INSTRUCTIONS TO FOLLOW: Nothing is to be output except the lines from the one containing "for name, c, bend, root" through the end of the material, each reproduced exactly.

· · · · ·

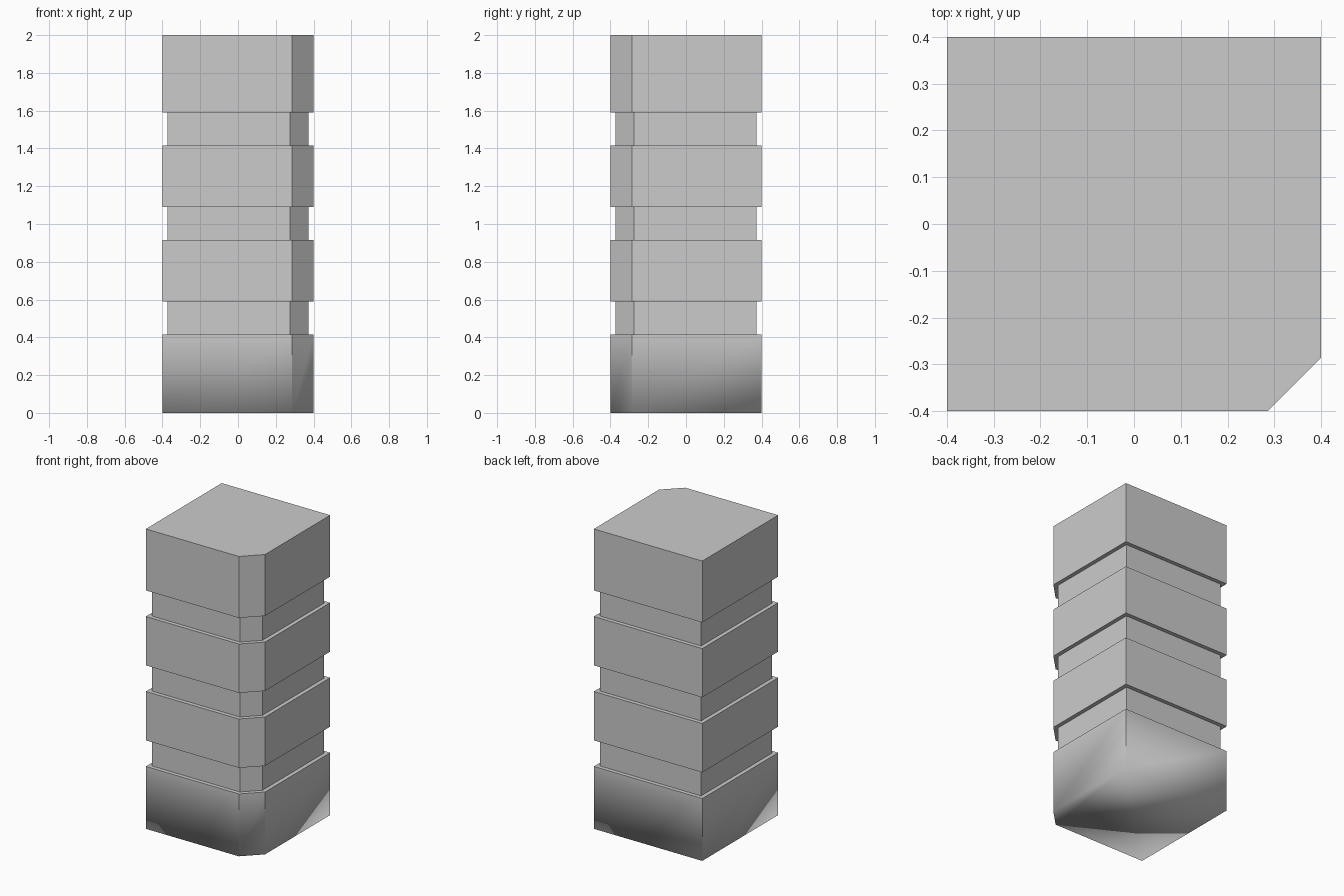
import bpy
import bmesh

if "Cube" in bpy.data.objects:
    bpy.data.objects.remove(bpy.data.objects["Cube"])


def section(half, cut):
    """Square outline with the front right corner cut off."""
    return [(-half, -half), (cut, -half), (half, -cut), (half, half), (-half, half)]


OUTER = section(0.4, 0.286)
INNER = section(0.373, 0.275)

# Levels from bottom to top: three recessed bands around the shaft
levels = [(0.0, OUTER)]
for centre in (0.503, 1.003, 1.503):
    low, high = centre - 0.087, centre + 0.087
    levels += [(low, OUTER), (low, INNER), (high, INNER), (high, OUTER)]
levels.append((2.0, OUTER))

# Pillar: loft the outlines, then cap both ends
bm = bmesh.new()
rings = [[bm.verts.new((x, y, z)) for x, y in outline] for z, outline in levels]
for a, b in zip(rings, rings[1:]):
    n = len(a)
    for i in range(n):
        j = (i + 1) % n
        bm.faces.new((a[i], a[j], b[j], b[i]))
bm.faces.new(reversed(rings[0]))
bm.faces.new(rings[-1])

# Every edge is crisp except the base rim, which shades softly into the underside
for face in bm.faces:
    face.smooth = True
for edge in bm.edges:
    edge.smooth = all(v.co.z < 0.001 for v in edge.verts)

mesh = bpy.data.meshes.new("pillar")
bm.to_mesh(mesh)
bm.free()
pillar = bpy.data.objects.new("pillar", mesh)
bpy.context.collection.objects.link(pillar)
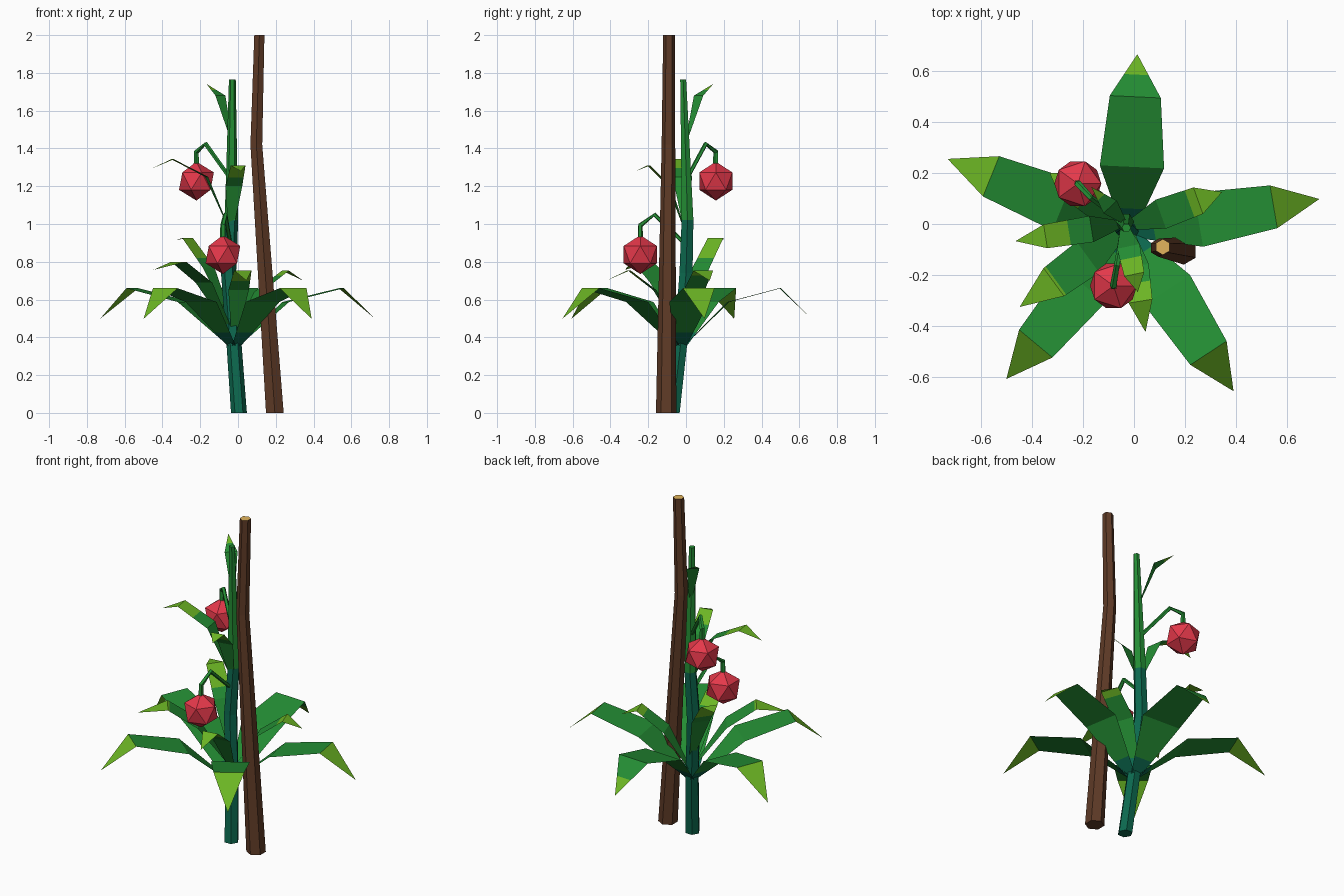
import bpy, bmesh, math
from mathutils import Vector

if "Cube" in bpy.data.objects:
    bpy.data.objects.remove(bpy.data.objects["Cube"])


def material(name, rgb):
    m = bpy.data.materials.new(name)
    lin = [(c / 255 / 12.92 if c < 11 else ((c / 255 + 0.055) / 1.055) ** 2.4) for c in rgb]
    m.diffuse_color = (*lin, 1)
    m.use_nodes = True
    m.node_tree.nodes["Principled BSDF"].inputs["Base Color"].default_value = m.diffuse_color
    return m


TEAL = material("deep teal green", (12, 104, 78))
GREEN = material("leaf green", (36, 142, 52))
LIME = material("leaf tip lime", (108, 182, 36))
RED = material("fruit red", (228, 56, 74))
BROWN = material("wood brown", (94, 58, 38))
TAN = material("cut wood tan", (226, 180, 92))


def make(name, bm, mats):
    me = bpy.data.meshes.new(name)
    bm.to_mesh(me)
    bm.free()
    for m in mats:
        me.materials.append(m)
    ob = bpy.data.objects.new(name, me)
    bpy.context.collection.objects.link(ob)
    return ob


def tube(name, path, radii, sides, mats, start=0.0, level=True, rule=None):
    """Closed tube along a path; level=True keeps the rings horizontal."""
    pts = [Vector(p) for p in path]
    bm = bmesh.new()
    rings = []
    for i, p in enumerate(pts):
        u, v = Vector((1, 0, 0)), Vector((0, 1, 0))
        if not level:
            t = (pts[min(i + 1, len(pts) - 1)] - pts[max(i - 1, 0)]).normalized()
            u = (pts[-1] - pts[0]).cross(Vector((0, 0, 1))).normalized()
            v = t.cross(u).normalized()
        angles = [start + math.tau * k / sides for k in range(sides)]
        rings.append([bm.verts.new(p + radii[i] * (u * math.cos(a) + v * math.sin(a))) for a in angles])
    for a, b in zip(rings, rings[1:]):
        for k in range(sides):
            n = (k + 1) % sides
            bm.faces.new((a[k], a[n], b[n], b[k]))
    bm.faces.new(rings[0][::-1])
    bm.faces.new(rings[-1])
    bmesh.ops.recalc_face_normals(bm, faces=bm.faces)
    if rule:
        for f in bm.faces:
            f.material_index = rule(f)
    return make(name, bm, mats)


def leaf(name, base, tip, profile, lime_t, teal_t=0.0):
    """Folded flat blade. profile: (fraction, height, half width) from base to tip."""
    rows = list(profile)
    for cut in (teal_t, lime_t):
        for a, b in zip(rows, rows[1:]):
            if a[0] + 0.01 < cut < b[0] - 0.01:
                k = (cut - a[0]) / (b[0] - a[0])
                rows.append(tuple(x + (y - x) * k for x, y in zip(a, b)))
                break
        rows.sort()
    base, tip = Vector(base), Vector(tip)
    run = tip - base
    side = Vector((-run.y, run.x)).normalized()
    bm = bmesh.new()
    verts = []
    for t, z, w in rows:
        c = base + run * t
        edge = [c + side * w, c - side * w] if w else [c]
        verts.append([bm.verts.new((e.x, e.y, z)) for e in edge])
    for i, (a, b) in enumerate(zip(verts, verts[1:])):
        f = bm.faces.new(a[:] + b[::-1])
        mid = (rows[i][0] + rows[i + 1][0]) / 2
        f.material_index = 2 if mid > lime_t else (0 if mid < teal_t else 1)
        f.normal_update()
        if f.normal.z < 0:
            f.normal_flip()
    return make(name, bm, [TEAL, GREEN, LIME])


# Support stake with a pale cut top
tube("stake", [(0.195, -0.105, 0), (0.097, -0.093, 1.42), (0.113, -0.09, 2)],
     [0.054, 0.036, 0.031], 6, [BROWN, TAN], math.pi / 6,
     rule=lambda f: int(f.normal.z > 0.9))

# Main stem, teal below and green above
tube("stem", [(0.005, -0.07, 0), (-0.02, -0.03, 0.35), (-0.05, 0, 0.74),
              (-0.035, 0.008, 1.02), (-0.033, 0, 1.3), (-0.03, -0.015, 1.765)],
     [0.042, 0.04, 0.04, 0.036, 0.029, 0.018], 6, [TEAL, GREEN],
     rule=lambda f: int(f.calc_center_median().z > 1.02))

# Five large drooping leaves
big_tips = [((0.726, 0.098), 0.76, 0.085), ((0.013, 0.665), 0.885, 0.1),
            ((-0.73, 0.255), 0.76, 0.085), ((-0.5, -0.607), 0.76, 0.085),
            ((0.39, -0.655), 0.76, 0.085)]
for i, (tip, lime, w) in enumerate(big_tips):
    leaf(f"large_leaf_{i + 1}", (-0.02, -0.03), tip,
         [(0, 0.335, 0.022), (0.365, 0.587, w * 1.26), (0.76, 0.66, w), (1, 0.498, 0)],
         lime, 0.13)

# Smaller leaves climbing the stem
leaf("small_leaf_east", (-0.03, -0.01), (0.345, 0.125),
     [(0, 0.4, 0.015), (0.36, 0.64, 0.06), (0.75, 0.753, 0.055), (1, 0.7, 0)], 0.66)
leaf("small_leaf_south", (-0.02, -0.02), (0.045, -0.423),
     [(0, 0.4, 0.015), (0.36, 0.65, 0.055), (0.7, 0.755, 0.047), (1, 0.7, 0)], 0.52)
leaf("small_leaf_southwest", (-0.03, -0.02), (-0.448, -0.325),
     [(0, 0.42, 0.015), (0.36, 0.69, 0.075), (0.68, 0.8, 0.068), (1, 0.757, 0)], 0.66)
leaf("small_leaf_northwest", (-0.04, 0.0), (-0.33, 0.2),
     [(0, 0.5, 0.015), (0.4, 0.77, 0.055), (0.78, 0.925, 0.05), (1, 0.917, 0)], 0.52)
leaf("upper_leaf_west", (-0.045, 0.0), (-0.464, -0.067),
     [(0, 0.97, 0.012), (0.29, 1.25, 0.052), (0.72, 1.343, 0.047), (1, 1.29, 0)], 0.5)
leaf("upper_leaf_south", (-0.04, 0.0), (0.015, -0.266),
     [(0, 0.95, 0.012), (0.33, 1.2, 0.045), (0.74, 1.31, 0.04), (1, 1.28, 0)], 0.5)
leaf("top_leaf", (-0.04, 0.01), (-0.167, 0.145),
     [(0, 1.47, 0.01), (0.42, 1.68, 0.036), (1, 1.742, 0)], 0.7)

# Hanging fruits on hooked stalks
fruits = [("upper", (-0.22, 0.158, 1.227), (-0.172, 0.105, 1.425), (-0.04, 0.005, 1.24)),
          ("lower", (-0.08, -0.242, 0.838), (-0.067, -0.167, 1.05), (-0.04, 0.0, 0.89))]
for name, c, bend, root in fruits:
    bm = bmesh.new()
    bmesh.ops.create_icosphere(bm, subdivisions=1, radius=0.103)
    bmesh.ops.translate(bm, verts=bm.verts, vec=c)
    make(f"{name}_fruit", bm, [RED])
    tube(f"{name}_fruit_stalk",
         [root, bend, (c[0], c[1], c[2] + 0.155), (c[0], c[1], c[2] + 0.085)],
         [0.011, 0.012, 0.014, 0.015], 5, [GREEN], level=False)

· · · · ·

RESULT OF THE EXERCISE:
for name, c, bend, root in fruits:
    bm = bmesh.new()
    bmesh.ops.create_icosphere(bm, subdivisions=1, radius=0.103)
    bmesh.ops.translate(bm, verts=bm.verts, vec=c)
    make(f"{name}_fruit", bm, [RED])
    tube(f"{name}_fruit_stalk",
         [root, bend, (c[0], c[1], c[2] + 0.155), (c[0], c[1], c[2] + 0.085)],
         [0.011, 0.012, 0.014, 0.015], 5, [GREEN], level=False)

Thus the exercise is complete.